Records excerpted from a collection
━━━━━━━━

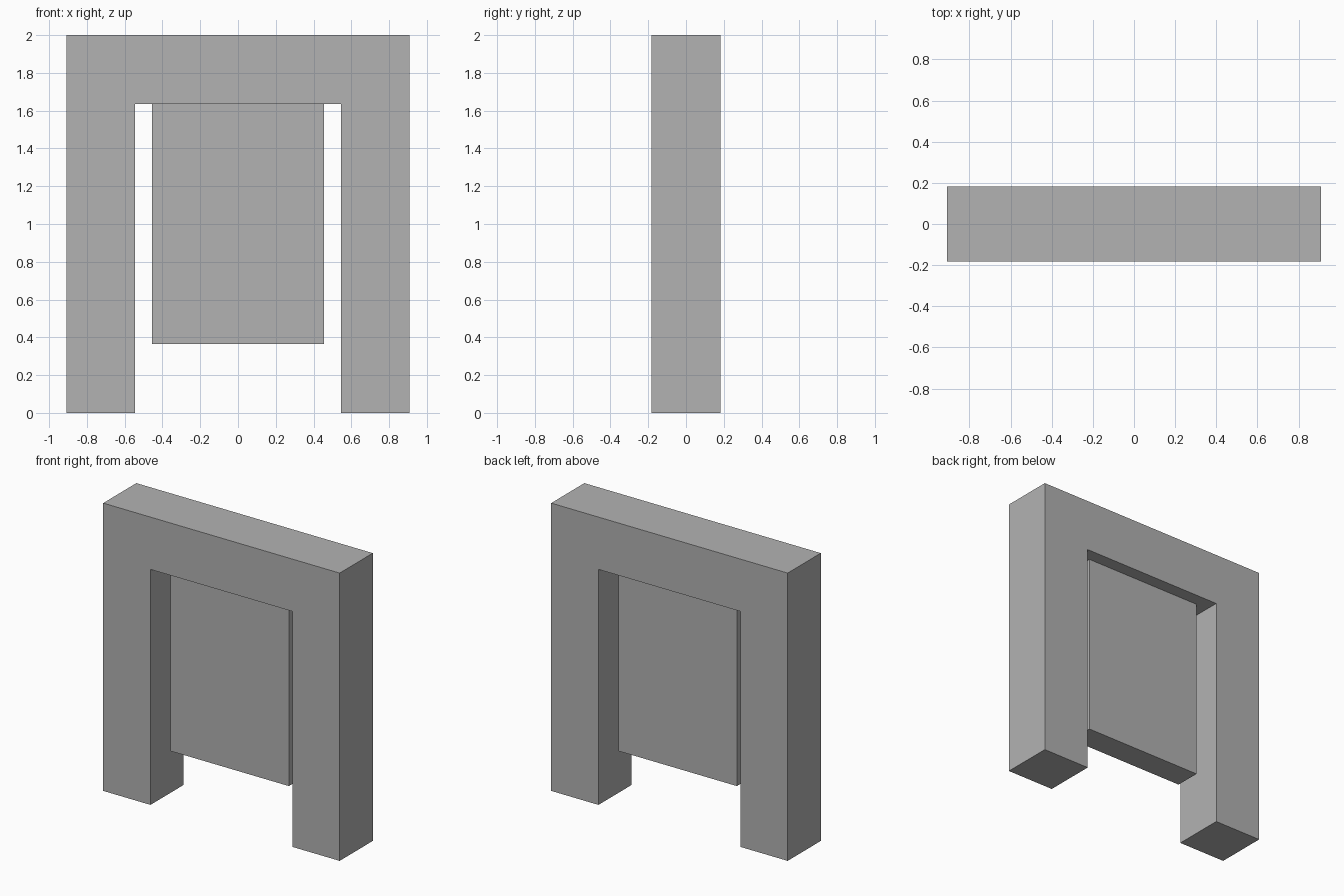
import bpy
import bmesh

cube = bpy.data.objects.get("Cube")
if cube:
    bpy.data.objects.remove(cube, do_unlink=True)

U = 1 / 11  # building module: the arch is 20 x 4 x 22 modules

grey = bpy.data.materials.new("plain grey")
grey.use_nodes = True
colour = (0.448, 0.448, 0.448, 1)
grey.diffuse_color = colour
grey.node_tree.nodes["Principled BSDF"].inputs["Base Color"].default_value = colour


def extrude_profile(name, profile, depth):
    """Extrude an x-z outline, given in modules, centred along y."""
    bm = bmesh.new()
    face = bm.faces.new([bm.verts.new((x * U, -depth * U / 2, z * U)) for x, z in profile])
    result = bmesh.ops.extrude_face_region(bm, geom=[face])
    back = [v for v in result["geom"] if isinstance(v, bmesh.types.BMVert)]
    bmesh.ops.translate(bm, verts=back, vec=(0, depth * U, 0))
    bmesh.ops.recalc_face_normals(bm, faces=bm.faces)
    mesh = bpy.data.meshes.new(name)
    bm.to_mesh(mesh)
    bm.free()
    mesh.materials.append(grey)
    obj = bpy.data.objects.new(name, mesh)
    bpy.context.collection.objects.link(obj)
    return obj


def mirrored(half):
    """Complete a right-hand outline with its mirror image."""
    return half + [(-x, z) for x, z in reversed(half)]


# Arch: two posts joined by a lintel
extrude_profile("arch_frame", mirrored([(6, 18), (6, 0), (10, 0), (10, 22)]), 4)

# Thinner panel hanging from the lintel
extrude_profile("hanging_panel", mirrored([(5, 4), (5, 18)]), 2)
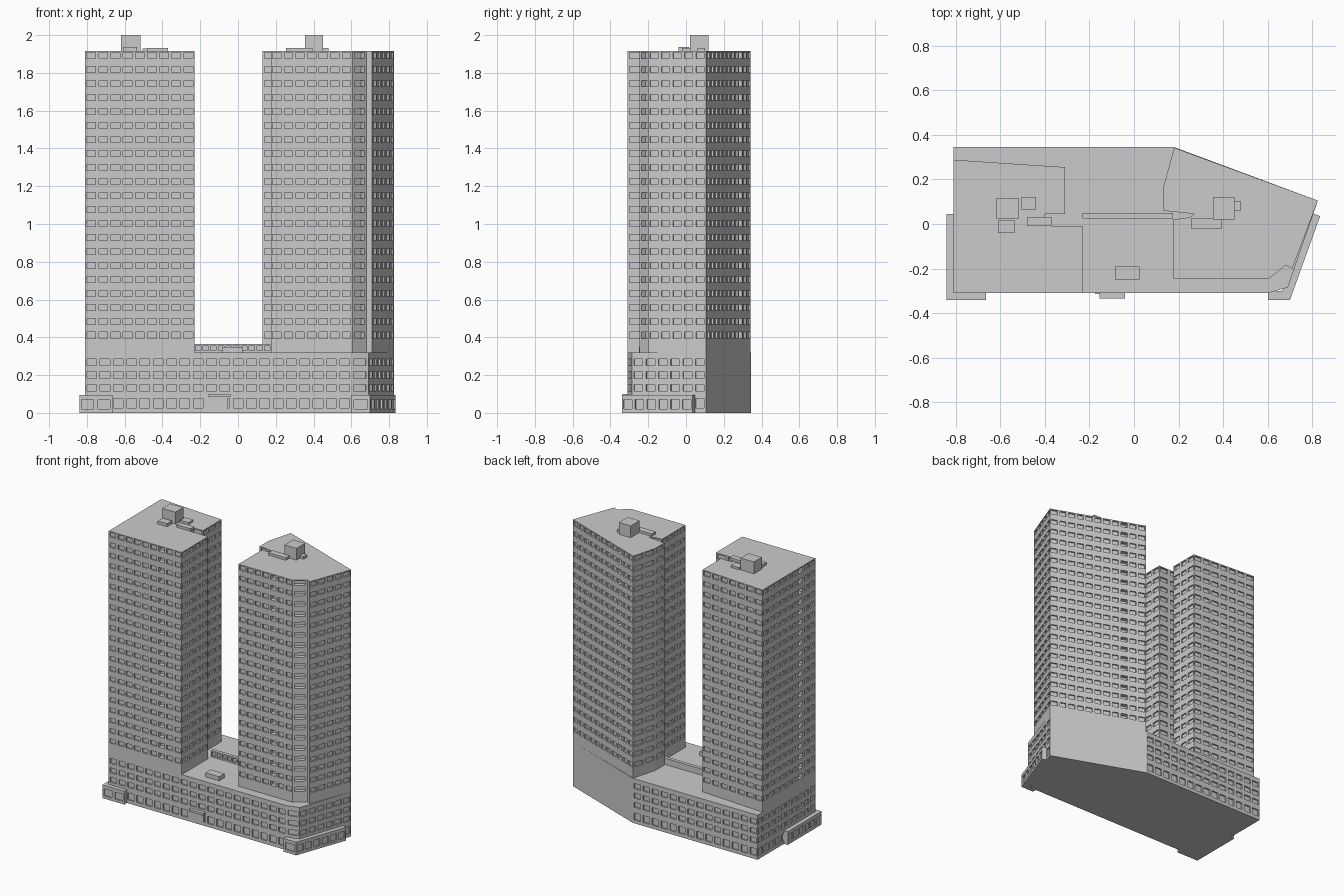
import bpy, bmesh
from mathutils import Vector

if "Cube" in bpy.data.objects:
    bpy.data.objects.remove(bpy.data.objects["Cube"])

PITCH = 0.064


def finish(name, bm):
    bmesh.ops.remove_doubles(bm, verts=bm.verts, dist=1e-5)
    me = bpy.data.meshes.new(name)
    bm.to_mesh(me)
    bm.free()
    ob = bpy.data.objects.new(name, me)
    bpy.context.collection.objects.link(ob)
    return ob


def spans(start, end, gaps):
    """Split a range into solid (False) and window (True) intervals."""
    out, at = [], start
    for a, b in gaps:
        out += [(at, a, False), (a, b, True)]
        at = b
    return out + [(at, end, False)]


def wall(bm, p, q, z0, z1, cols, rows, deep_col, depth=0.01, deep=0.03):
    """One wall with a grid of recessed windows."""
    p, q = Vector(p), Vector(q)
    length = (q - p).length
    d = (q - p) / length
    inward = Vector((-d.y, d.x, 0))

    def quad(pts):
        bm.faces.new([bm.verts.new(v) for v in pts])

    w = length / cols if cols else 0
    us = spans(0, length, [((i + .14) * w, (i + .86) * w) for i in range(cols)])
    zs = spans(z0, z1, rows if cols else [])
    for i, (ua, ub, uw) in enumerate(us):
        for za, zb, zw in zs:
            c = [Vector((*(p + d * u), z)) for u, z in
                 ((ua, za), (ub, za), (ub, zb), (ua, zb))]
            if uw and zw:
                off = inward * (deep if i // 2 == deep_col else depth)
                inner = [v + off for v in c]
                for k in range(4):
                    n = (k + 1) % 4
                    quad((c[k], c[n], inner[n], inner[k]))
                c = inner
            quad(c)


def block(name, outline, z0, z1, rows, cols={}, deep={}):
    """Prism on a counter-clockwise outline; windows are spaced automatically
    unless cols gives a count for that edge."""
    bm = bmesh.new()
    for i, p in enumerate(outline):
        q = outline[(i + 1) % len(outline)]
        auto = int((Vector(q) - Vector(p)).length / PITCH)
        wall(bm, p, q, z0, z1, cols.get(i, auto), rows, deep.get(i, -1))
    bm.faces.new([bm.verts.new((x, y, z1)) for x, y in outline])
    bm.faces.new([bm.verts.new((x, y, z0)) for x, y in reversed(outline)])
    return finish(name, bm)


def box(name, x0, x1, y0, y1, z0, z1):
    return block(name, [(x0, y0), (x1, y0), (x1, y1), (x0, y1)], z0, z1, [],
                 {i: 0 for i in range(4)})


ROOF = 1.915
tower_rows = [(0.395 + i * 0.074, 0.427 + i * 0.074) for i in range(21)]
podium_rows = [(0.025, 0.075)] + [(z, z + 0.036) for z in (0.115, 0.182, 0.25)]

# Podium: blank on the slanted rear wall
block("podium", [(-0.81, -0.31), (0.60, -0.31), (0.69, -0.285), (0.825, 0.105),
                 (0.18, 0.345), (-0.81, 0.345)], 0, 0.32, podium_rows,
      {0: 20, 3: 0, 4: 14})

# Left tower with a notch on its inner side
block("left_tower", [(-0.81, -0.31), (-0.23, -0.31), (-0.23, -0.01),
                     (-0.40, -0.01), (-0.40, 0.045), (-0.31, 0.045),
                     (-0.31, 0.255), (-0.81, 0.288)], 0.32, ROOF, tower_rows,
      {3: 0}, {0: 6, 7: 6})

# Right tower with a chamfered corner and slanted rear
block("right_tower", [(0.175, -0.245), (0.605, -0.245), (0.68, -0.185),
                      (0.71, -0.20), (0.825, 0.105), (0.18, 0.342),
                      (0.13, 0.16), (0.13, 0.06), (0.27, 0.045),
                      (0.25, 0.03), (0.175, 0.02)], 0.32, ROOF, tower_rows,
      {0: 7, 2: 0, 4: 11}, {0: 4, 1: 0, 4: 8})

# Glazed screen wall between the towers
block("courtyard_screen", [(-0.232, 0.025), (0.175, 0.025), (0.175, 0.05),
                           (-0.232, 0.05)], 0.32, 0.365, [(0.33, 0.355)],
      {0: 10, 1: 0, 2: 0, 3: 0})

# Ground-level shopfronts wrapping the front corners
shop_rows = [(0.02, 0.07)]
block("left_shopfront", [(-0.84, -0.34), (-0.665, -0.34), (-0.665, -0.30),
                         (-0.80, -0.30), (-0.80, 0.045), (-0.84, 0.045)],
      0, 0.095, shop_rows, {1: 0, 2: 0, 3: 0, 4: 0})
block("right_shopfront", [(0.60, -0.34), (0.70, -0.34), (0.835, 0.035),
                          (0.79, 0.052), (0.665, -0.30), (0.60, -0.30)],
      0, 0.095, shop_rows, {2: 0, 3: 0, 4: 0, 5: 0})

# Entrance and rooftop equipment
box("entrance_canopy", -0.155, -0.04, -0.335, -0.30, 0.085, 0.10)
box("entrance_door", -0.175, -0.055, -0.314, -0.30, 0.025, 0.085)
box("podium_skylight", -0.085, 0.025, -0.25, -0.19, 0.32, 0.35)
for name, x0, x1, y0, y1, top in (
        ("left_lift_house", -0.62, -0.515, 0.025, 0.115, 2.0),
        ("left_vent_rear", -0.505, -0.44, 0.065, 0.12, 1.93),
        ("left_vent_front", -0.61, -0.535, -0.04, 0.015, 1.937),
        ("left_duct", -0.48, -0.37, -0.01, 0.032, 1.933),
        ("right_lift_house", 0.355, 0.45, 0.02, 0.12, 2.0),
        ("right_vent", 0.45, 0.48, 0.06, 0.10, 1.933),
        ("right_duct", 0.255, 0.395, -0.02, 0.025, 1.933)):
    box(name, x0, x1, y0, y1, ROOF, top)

━━━━━━━━

Task directions - Each line containing the word "verts" needs to be copied from the data above.

Answer box -
    face = bm.faces.new([bm.verts.new((x * U, -depth * U / 2, z * U)) for x, z in profile])
    bmesh.ops.translate(bm, verts=back, vec=(0, depth * U, 0))
    bmesh.ops.remove_doubles(bm, verts=bm.verts, dist=1e-5)
        bm.faces.new([bm.verts.new(v) for v in pts])
    bm.faces.new([bm.verts.new((x, y, z1)) for x, y in outline])
    bm.faces.new([bm.verts.new((x, y, z0)) for x, y in reversed(outline)])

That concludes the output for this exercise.